Ajinkya Rahane century headlines a safe day for India
by SportsDiction – 27, December, 2020
India 277 for 5 (Rahane 104*, Gill 45, Jadeja 40*) lead Australia 195 all out by 82 runs.
A century of the highest calibre by Ajinkya Rahane put India in control of the second Test after it appeared Australia would bowl themselves back into contention. Instead, with the help of a string of middle-order allies, chiefly the recalled Ravindra Jadeja in an unbroken stand of 104, Rahane lifted his team to an advantage of 82.
Australia started the day well – Pat Cummins producing a magnificent eight-over spell that removed both overnight batsmen, Shubman Gill and Cheteshwar Pujara, and included barely a delivery off line – but tailed off during the final session which included shipping 45 runs in 11.3 overs of the second new ball. Rain brought a slightly early finish, what ended up being the final delivery of the day bringing Rahane his third life when he fended a short ball to point against an increasingly frustrated Mitchell Starc but the chance burst out of Travis Head’s hands as he hit the turf.
They had two other opportunities to remove Rahane – one a miss and the other a drop. On 57, he edged Starc between Tim Paine and the lone slip Steven Smith moments after the off-side field had been strengthened at the expense of the cordon. Then, on 73, in the first over with the second new ball a chance went to hand, Rahane jabbing at a full, wide delivery from Starc, but Smith was late to react above his head at second slip. By the end of the day, Australia were ragged and in need of regrouping.
Rahane needed treatment for what appeared a back problem twice during the afternoon session (and later for blows on the hand and neck) but it did not disrupt his almost zen-like progression at the crease. His 12th Test century, and second at the MCG, came up from 195 balls with a fierce square cut against Cummins, a hallmark of an innings where his strokeplay flourished when he wanted it to. Rarely did he miss the chance to score amid over after over of keeping out the good balls, the softness of his hands ensuring when the edge was found it usually went to ground. His most prolific scoring area with 20 runs was third man.
India managed just 54 runs in the first session and Australia will have come away feeling they could have had more than two wickets. Cummins was magnificent – he beat Pujara with the first delivery of the day, close to enough for Paine to burn a review – and Josh Hazlewood could have had Gill in the second over when Paine was unable to hold an inside edge diving to his left.
Cummins eventually lured Gill into an expansive drive to end a promising maiden Test innings and in his next over claimed the huge prize of Pujara, although this one owed everything to Australia’s captain as he flung himself in front of first slip to hold a low chance that would not have carried. That was, however, to prove the exception in the fielding effort. At the time, Australia’s 195 was looking considerable and Cummins was rested with a spell that read 8-4-12-2.
India, with Rahane absorbing a lot of pressure, did very well to take the sting out of the session, whittling the deficit down well inside three figures before Nathan Lyon, who found considerable turn on occasions to suggest a fourth-innings run chase will be a demanding prospect, removed Hanuma Vihari with a gloved sweep.

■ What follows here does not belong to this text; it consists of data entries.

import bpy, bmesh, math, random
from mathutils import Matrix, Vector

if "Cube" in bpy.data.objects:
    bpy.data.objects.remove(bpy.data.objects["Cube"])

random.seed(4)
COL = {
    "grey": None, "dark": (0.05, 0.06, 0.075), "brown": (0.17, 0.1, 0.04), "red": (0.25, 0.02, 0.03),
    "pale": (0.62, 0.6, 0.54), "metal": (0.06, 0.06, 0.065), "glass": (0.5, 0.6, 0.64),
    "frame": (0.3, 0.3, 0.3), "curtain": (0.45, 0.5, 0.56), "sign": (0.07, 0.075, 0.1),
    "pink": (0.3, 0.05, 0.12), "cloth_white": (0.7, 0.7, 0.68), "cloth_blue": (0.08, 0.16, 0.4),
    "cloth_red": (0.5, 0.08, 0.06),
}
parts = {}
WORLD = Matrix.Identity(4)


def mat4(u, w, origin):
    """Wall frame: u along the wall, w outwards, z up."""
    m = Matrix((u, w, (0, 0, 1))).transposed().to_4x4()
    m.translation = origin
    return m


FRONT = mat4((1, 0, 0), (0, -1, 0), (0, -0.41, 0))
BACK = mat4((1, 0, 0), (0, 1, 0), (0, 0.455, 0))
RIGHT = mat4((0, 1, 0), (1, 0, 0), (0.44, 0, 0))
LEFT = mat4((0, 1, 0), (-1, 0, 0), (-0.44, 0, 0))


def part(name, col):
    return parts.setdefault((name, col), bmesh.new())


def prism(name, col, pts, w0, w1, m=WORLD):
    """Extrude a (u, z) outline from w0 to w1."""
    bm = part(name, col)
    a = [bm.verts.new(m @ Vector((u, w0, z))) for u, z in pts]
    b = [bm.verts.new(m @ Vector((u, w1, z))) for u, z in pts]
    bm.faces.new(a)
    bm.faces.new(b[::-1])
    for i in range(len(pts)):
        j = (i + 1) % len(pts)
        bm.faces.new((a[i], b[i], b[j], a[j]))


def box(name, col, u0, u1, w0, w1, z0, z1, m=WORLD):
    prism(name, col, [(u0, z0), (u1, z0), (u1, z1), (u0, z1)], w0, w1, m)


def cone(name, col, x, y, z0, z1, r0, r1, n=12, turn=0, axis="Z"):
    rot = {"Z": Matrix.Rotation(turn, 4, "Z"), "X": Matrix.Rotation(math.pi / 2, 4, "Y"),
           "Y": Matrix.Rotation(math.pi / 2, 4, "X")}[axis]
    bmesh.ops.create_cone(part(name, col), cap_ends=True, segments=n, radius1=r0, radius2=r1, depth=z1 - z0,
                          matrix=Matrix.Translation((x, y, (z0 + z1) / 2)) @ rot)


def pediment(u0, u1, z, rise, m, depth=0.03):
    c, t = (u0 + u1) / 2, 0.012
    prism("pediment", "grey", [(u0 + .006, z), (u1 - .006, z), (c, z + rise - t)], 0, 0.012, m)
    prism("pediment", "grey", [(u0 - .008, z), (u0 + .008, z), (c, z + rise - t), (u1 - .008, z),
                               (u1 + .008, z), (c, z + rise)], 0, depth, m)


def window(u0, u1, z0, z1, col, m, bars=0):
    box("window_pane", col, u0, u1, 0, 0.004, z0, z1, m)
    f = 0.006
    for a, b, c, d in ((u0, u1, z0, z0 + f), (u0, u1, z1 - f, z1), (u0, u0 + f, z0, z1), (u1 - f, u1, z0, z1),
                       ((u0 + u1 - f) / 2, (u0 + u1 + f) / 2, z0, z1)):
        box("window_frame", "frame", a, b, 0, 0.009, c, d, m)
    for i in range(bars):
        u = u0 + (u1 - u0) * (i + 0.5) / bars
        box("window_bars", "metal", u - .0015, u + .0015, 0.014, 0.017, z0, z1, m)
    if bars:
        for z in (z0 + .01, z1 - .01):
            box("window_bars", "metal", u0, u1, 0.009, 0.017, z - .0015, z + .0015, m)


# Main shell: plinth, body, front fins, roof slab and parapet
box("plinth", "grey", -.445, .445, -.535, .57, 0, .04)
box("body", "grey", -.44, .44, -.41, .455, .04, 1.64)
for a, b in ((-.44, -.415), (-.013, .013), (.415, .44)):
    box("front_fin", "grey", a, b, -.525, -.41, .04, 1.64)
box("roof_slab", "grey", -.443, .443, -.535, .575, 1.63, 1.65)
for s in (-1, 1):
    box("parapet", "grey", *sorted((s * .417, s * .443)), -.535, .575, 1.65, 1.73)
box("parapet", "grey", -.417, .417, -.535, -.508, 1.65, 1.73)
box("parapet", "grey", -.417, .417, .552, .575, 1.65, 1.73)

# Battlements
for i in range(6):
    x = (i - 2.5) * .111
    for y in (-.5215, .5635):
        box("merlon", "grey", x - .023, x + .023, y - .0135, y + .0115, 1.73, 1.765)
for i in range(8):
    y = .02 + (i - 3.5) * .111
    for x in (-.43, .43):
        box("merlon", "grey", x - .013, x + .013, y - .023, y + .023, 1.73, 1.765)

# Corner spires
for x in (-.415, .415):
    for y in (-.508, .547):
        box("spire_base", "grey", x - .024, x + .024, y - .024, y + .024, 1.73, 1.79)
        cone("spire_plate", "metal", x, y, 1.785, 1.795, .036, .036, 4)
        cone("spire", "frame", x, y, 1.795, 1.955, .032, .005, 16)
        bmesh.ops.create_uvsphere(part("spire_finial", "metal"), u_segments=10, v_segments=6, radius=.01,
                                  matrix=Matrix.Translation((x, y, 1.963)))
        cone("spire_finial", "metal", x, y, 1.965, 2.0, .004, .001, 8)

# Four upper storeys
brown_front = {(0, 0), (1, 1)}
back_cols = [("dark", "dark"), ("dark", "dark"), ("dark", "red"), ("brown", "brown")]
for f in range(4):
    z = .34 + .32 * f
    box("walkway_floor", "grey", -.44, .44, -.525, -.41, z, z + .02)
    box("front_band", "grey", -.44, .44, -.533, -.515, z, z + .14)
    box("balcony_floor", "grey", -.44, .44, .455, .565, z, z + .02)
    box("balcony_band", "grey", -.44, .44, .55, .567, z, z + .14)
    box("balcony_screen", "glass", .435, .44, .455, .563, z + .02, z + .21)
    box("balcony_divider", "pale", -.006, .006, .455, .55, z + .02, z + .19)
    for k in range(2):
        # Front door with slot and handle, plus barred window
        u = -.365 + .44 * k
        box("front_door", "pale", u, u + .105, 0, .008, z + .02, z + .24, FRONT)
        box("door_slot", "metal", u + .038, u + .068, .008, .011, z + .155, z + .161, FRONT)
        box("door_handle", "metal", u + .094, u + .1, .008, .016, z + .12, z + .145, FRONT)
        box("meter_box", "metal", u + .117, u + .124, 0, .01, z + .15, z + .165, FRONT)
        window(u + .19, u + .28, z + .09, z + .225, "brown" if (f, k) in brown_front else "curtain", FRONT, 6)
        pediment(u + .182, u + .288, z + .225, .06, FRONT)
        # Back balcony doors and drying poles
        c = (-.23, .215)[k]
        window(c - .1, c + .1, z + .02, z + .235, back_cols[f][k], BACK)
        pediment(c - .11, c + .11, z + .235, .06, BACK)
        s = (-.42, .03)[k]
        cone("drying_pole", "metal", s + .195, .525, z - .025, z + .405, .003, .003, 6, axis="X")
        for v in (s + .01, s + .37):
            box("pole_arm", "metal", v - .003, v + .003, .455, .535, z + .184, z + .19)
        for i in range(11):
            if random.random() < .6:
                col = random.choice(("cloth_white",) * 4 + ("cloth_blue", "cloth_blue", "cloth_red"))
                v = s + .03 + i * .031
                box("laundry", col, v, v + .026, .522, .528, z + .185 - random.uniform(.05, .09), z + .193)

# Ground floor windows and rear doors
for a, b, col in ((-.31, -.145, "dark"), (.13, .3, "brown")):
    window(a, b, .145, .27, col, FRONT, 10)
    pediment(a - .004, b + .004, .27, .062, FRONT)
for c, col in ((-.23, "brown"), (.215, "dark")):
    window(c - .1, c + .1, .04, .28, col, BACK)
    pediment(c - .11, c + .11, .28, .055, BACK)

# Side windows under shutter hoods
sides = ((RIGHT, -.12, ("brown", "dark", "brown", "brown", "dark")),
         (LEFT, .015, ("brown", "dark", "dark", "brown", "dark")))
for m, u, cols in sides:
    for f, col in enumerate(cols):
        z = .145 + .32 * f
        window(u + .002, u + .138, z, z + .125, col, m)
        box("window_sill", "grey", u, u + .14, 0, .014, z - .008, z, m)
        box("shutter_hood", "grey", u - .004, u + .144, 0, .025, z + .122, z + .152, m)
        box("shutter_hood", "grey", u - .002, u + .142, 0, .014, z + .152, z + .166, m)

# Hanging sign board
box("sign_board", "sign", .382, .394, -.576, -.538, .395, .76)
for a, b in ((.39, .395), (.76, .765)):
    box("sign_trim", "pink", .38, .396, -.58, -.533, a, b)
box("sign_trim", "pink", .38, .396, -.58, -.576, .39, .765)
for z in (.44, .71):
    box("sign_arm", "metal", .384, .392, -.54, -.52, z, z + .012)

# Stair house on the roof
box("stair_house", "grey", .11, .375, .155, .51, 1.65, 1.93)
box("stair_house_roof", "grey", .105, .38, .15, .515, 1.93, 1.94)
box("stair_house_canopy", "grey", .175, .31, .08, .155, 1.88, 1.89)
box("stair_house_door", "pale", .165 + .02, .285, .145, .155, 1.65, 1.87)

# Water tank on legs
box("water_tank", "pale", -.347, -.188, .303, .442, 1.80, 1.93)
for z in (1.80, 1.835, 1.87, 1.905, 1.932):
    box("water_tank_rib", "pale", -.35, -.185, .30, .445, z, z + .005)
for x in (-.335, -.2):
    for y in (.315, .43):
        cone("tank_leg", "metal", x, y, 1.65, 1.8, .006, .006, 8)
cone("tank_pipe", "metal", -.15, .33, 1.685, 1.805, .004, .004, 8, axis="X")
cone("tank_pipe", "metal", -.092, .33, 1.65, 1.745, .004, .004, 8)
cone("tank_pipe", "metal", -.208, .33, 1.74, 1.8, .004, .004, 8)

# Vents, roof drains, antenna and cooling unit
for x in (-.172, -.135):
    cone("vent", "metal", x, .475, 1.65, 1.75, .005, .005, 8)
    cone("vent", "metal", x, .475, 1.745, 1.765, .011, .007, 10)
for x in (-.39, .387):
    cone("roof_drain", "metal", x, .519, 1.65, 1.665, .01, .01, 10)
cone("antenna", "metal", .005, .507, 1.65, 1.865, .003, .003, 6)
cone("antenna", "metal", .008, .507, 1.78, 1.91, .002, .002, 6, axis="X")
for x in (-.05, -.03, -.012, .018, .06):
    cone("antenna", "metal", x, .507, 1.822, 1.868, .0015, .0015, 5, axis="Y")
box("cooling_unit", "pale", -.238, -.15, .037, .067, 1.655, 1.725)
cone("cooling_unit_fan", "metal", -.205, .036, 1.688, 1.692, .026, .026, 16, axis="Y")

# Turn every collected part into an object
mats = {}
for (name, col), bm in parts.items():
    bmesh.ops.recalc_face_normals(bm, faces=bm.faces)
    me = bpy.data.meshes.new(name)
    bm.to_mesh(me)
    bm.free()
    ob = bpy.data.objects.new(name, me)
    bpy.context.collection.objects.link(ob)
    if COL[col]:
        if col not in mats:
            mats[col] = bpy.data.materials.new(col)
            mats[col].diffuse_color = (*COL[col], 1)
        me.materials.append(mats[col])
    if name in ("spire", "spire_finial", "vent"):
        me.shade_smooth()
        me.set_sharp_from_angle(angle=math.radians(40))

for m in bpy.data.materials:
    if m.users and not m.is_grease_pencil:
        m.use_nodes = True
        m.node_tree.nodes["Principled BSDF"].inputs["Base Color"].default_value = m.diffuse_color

Up to this point, Australia had controlled the run rate so despite a small first-innings total they always had a little bit of breathing space. That changed with the arrival of Rishabh Pant who brought impetus and quickly skipped to 24 at a run-a-ball with some measured, selective strokeplay. It appeared to help free up Rahane, too, although that was also the reward for his hours of earlier hard work.
Pant was cut off by Starc, bringing up his 250th Test wicket, when he edged a cut with India still behind and Australia hopeful of something close to parity, but that door was slammed shut. Jadeja, effectively brought in as Virat Kohli’s replacement, played a central role with an innings of maturity and patience. By the close, when he had faced 104 deliveries, he had struck just one boundary – a neat back-foot punch off Cameron Green. He showed a defence to match Rahane’s and resisted trying to take on Lyon.
As the wind suddenly swirled around the MCG, Starc got a delivery to climb at Rahane but it was the India captain’s day. He was getting treatment from the physio when, in what was perfect timing for India, the rain arrived and the umpires called play off. Few deserved the comfort of the dressing room more than Rahane. A chance to take stock and resume tomorrow. However, he may already have defined this game.